─── The input
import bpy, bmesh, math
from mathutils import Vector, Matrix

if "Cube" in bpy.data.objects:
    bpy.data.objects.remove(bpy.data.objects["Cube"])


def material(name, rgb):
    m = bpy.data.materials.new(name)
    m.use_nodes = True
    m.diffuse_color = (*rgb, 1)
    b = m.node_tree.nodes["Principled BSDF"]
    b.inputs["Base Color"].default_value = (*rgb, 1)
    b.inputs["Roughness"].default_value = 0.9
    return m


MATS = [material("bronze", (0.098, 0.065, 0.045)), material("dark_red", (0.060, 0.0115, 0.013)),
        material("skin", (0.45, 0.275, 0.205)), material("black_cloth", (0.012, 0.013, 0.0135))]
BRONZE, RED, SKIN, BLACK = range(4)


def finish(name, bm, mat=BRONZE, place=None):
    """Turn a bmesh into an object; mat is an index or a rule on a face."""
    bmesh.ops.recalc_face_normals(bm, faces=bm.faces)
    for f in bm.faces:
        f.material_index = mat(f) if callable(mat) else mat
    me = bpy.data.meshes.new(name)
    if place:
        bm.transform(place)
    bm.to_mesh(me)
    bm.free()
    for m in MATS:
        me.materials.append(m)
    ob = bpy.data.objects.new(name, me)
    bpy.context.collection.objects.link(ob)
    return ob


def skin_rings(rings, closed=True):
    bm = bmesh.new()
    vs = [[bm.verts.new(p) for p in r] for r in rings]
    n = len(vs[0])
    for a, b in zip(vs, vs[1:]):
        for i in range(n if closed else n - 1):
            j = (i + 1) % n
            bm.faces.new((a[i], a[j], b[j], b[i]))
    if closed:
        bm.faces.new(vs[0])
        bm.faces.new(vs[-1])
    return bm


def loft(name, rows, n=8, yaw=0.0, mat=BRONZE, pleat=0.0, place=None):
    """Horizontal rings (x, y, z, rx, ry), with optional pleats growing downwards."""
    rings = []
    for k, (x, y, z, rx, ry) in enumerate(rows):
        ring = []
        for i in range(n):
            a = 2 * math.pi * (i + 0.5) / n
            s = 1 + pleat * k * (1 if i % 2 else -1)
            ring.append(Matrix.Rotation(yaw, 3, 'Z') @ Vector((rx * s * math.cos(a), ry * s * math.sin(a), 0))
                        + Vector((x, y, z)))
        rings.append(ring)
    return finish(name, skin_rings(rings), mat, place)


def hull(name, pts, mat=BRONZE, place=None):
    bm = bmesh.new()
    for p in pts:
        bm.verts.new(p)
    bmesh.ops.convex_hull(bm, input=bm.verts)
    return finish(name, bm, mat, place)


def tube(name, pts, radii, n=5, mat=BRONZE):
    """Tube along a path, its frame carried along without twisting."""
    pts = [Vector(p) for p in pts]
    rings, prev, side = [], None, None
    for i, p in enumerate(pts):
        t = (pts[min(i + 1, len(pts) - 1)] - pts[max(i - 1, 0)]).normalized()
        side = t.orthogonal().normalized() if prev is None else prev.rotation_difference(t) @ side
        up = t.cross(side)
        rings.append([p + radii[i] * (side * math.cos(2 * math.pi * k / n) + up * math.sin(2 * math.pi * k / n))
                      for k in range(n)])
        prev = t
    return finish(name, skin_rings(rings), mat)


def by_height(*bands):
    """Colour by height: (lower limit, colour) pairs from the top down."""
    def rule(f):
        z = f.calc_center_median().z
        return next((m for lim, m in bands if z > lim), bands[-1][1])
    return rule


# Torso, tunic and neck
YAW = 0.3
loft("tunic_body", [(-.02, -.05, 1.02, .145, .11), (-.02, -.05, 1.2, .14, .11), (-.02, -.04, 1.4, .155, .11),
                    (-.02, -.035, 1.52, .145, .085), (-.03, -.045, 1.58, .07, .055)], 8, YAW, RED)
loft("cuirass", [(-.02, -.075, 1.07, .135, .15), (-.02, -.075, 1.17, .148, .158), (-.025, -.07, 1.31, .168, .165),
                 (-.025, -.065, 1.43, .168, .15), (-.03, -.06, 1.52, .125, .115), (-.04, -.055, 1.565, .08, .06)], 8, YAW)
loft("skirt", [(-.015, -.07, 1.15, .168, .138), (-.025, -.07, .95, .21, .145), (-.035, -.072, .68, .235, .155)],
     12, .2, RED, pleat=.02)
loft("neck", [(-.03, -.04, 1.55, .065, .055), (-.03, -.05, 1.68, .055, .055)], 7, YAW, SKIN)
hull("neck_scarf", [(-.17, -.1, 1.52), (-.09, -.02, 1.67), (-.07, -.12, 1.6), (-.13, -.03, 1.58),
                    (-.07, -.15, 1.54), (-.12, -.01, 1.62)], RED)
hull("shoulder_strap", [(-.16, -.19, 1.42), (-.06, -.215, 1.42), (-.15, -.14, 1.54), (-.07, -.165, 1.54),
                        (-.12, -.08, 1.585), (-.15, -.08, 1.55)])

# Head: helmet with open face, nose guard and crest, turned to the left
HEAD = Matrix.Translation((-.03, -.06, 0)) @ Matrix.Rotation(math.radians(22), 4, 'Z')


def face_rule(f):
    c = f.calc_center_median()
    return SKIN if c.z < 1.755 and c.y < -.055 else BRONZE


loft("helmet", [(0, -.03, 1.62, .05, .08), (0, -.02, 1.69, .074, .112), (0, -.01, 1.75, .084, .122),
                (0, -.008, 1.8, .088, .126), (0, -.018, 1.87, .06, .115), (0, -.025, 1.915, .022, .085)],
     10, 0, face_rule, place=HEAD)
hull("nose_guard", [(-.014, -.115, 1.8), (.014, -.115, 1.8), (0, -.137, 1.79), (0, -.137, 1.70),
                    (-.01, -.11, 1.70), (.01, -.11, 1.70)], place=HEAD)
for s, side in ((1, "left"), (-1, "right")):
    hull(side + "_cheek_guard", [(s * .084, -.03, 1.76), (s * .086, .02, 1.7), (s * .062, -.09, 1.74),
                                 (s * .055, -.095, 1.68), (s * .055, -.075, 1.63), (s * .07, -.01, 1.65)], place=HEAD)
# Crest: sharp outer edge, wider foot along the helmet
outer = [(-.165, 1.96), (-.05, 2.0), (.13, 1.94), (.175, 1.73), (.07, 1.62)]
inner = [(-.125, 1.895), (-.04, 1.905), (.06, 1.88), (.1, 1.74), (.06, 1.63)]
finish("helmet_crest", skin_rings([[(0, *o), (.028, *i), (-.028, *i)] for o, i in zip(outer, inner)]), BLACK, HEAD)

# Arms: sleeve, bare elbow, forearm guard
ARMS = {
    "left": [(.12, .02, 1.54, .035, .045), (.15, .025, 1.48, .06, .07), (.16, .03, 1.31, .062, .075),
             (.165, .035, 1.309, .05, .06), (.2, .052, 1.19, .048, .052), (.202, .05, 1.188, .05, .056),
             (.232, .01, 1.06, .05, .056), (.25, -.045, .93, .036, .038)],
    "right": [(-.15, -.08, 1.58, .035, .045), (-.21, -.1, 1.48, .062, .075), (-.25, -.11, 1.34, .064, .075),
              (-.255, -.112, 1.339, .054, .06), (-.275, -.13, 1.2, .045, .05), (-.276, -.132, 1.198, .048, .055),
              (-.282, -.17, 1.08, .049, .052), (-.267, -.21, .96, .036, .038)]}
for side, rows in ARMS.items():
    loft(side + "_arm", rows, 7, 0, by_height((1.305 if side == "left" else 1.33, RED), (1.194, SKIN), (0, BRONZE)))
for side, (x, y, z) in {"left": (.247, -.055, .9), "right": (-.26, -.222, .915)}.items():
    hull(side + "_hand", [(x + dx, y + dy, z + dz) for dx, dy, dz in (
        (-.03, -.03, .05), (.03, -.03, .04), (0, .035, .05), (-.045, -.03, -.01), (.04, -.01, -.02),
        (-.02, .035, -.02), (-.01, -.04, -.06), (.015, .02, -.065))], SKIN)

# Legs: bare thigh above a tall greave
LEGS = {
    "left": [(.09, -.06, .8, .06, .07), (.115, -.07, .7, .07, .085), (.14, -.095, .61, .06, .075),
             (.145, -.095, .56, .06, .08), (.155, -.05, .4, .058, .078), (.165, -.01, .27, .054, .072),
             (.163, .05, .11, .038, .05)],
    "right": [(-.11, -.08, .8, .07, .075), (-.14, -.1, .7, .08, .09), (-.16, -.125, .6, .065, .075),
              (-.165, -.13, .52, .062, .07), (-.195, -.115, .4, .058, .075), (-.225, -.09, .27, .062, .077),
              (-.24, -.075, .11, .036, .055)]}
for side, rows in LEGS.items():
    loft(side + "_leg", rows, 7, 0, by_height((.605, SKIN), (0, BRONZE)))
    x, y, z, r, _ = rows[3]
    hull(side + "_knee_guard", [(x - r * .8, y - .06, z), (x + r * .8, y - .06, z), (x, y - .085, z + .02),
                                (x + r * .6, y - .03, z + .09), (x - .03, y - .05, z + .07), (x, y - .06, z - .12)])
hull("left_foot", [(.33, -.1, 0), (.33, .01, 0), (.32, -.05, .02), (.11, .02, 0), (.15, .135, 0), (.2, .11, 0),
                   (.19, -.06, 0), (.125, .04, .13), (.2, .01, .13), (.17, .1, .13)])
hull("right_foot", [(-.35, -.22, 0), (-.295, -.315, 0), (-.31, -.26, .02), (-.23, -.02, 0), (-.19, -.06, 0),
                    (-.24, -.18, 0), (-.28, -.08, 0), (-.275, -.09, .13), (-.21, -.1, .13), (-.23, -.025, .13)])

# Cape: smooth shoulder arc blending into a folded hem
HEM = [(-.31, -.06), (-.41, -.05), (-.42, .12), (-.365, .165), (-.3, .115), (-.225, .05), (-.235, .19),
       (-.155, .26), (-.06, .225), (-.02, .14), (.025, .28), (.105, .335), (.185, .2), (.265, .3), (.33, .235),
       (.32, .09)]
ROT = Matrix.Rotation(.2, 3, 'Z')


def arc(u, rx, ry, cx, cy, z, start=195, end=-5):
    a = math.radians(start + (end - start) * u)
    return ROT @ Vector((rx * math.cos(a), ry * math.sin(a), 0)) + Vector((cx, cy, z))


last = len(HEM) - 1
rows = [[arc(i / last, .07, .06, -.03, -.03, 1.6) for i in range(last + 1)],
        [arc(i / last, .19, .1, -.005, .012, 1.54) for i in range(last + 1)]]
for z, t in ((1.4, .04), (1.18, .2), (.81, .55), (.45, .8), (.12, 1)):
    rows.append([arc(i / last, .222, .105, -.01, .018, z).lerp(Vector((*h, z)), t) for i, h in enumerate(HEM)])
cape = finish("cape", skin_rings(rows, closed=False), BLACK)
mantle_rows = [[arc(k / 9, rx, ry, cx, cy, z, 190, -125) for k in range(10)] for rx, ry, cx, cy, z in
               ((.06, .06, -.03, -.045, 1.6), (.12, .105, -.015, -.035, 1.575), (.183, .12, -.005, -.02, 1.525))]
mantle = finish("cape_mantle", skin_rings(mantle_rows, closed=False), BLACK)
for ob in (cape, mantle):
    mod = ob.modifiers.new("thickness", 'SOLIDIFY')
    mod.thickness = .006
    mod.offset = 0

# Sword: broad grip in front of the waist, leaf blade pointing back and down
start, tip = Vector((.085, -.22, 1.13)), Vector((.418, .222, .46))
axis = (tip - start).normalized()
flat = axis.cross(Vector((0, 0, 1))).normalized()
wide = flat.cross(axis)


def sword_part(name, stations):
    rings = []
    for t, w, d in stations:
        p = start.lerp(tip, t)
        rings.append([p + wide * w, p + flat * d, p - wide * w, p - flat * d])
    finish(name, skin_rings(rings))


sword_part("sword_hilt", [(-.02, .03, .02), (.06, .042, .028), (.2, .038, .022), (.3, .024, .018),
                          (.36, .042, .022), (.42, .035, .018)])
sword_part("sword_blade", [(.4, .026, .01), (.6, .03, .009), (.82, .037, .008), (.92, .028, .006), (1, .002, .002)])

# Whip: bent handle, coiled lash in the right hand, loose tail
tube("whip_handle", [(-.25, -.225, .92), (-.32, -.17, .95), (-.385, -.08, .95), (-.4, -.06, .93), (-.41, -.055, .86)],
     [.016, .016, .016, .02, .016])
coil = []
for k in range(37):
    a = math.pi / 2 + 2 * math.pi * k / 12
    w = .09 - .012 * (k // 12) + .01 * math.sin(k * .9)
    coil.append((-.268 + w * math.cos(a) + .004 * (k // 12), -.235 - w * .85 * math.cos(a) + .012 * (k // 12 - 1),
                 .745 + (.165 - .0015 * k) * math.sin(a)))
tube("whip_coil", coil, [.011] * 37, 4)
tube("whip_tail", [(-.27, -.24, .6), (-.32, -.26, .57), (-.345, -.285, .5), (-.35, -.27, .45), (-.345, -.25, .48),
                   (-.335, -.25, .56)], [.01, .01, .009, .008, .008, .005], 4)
──────
* Task to complete
Please copy the lines in the records above between the one holding "[.016, .016, .016, .02, .016])" and the one holding "coil.append((-.268 + w", inclusive, exactly and with no other line.

* Problem solution
     [.016, .016, .016, .02, .016])
coil = []
for k in range(37):
    a = math.pi / 2 + 2 * math.pi * k / 12
    w = .09 - .012 * (k // 12) + .01 * math.sin(k * .9)
    coil.append((-.268 + w * math.cos(a) + .004 * (k // 12), -.235 - w * .85 * math.cos(a) + .012 * (k // 12 - 1),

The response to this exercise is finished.